◆ WHAT THE EXERCISE ASKS:
Print nothing but the lines below starting at the line that holds "claws.append([[R @ Vector(p)" and ending at the line that holds "claws, GREY, C, False)", including both, each exactly as written.

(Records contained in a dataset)
BEGIN
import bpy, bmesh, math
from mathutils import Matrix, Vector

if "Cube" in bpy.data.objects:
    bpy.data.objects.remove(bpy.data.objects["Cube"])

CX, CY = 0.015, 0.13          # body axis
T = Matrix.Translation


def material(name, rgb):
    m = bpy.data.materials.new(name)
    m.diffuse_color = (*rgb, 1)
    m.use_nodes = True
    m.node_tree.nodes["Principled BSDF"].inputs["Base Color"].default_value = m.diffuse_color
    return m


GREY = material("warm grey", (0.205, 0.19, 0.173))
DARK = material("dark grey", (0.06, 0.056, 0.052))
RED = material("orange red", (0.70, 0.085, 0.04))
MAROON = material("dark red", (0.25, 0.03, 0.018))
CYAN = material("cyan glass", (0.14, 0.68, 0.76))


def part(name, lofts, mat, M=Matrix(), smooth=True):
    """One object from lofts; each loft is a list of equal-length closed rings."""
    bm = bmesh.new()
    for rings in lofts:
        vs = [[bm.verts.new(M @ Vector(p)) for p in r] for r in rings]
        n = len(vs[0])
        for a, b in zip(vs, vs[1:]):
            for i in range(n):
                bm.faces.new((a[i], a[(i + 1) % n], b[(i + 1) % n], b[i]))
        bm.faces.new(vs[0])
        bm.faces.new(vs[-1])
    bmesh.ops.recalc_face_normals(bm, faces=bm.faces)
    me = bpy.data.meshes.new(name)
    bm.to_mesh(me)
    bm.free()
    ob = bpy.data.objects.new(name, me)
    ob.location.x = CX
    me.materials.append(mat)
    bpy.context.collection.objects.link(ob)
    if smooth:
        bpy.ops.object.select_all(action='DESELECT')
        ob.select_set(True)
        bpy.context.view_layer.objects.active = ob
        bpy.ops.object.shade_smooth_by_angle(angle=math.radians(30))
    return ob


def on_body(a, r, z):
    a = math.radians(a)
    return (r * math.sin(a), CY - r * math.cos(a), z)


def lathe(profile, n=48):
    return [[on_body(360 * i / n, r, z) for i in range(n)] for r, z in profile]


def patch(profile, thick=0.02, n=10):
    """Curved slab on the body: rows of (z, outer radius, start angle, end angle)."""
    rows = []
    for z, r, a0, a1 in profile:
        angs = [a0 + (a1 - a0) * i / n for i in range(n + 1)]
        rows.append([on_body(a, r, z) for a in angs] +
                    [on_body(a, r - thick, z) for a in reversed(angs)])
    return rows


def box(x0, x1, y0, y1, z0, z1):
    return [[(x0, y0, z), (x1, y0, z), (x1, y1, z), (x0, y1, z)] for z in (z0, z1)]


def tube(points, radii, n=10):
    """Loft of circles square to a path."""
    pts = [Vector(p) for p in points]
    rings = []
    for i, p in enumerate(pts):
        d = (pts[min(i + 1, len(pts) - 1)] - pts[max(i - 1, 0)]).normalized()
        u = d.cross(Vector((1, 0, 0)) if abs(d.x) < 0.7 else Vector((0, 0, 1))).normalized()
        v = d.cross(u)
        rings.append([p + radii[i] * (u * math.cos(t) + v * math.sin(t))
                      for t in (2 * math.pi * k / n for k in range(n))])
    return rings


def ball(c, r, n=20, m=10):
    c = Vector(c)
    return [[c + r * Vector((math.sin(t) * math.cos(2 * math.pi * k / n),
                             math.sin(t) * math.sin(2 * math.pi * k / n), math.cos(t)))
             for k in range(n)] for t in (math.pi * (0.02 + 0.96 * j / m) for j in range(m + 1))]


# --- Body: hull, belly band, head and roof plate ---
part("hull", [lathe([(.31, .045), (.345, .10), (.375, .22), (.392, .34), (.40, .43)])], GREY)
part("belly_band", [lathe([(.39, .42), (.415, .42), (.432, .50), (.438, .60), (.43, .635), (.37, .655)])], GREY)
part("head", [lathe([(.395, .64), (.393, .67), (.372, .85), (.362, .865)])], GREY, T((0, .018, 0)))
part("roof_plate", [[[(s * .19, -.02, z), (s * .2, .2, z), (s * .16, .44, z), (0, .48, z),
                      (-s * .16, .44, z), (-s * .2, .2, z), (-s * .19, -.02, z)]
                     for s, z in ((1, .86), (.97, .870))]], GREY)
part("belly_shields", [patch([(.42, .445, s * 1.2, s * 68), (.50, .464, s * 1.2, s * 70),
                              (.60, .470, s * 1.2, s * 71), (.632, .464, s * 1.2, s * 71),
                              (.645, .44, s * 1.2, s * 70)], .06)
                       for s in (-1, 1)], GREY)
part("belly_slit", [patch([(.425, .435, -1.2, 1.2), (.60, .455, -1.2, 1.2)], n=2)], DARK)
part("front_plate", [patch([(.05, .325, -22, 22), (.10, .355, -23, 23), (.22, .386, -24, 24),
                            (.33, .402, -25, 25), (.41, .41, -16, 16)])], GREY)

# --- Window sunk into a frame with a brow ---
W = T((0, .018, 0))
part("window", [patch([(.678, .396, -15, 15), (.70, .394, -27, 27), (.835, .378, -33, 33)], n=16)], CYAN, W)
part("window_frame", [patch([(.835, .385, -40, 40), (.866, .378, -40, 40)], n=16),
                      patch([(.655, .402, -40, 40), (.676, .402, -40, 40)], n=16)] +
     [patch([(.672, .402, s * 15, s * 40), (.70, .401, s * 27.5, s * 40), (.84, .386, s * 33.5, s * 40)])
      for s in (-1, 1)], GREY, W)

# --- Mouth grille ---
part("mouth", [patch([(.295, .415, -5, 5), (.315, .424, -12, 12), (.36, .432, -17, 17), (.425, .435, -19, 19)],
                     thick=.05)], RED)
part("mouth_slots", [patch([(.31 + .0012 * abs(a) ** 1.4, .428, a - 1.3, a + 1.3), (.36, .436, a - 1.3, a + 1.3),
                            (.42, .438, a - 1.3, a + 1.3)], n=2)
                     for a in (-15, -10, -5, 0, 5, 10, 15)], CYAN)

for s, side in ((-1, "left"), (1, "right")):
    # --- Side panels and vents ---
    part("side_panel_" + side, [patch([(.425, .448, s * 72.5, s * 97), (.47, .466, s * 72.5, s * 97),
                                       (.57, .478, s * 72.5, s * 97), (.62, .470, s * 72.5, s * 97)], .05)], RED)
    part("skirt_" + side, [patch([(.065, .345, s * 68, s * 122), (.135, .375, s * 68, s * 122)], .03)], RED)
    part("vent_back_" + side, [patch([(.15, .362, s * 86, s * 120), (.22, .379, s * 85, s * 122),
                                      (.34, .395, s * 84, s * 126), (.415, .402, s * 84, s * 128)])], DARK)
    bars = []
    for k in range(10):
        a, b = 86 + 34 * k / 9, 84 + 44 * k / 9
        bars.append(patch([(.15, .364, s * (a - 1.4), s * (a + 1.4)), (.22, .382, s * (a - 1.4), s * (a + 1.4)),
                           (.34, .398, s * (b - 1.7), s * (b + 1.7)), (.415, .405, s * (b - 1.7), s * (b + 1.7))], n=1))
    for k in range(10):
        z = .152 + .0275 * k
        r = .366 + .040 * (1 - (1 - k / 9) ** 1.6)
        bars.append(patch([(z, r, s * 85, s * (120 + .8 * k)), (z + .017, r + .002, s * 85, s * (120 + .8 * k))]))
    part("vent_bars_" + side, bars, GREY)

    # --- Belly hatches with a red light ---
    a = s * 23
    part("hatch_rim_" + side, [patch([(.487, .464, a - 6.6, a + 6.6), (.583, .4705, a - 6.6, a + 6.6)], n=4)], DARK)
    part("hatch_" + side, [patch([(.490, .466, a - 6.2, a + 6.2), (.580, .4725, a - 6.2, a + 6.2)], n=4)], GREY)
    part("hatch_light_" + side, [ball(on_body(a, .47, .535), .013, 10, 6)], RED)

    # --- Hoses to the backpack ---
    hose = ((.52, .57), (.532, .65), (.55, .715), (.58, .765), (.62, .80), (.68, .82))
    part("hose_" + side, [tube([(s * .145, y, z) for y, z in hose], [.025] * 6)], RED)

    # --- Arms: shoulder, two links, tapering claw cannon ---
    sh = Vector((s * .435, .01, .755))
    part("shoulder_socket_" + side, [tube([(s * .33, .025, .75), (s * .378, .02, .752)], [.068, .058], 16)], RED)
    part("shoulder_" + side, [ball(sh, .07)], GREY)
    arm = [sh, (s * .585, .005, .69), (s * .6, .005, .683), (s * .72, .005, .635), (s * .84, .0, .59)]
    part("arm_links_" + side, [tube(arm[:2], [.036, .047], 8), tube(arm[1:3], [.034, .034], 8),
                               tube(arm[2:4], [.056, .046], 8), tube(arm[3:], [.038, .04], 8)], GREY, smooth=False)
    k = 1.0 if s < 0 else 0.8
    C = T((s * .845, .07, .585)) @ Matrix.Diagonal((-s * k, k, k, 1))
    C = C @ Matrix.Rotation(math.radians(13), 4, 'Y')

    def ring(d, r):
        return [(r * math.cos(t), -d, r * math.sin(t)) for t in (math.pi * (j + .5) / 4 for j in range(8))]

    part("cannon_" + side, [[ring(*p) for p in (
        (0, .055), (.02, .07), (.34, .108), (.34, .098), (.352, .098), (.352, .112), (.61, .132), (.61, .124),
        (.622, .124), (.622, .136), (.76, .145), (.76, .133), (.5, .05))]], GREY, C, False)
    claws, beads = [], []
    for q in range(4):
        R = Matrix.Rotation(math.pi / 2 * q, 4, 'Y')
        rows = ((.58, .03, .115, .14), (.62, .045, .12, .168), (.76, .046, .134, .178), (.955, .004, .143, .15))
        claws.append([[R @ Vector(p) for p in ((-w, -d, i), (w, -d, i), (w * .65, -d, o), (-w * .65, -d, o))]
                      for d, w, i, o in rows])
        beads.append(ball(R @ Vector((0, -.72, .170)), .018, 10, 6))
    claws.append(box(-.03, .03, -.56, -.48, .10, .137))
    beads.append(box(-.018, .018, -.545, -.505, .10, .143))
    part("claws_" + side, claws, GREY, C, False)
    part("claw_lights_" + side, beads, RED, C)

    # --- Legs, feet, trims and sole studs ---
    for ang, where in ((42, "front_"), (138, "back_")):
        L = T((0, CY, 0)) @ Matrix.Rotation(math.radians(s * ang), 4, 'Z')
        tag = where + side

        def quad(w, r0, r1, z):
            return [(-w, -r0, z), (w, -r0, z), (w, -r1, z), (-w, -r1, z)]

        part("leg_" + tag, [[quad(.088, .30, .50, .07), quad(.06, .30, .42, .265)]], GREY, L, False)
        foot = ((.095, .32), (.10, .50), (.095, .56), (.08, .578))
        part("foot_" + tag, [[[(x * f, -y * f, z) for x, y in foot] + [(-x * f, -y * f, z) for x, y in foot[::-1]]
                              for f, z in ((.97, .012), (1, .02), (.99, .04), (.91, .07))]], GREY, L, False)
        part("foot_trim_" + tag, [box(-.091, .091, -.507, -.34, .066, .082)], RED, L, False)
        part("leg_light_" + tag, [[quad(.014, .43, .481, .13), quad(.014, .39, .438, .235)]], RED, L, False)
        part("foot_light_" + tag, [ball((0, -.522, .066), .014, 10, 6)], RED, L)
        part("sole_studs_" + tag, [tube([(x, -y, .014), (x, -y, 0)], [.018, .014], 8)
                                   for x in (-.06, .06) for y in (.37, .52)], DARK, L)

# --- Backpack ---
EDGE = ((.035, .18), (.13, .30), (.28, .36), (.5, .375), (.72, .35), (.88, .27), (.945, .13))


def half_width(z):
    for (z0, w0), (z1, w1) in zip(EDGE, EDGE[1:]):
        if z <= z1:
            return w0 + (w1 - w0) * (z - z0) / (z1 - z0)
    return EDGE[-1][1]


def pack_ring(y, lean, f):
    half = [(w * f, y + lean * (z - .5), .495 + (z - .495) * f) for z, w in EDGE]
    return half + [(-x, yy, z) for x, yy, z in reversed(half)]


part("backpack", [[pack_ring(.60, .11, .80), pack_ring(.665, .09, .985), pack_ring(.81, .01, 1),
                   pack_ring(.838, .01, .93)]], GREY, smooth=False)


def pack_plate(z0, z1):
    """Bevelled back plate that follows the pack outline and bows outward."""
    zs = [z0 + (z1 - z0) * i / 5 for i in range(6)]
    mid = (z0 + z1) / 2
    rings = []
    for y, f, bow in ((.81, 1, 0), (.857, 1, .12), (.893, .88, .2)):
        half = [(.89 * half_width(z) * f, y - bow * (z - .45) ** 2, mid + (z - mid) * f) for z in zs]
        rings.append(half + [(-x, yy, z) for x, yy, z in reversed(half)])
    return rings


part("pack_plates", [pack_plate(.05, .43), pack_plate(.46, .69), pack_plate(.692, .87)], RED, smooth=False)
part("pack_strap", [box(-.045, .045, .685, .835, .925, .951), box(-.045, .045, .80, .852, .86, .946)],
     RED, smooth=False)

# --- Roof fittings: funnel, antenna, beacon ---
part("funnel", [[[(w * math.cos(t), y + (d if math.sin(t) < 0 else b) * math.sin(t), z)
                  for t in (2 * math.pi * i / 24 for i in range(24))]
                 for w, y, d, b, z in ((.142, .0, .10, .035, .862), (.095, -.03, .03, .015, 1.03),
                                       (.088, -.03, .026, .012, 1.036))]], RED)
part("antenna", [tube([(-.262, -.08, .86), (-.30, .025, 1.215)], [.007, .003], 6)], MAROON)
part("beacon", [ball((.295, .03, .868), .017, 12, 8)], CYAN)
END
◆ OUTPUT OF THE EXERCISE:
        claws.append([[R @ Vector(p) for p in ((-w, -d, i), (w, -d, i), (w * .65, -d, o), (-w * .65, -d, o))]
                      for d, w, i, o in rows])
        beads.append(ball(R @ Vector((0, -.72, .170)), .018, 10, 6))
    claws.append(box(-.03, .03, -.56, -.48, .10, .137))
    beads.append(box(-.018, .018, -.545, -.505, .10, .143))
    part("claws_" + side, claws, GREY, C, False)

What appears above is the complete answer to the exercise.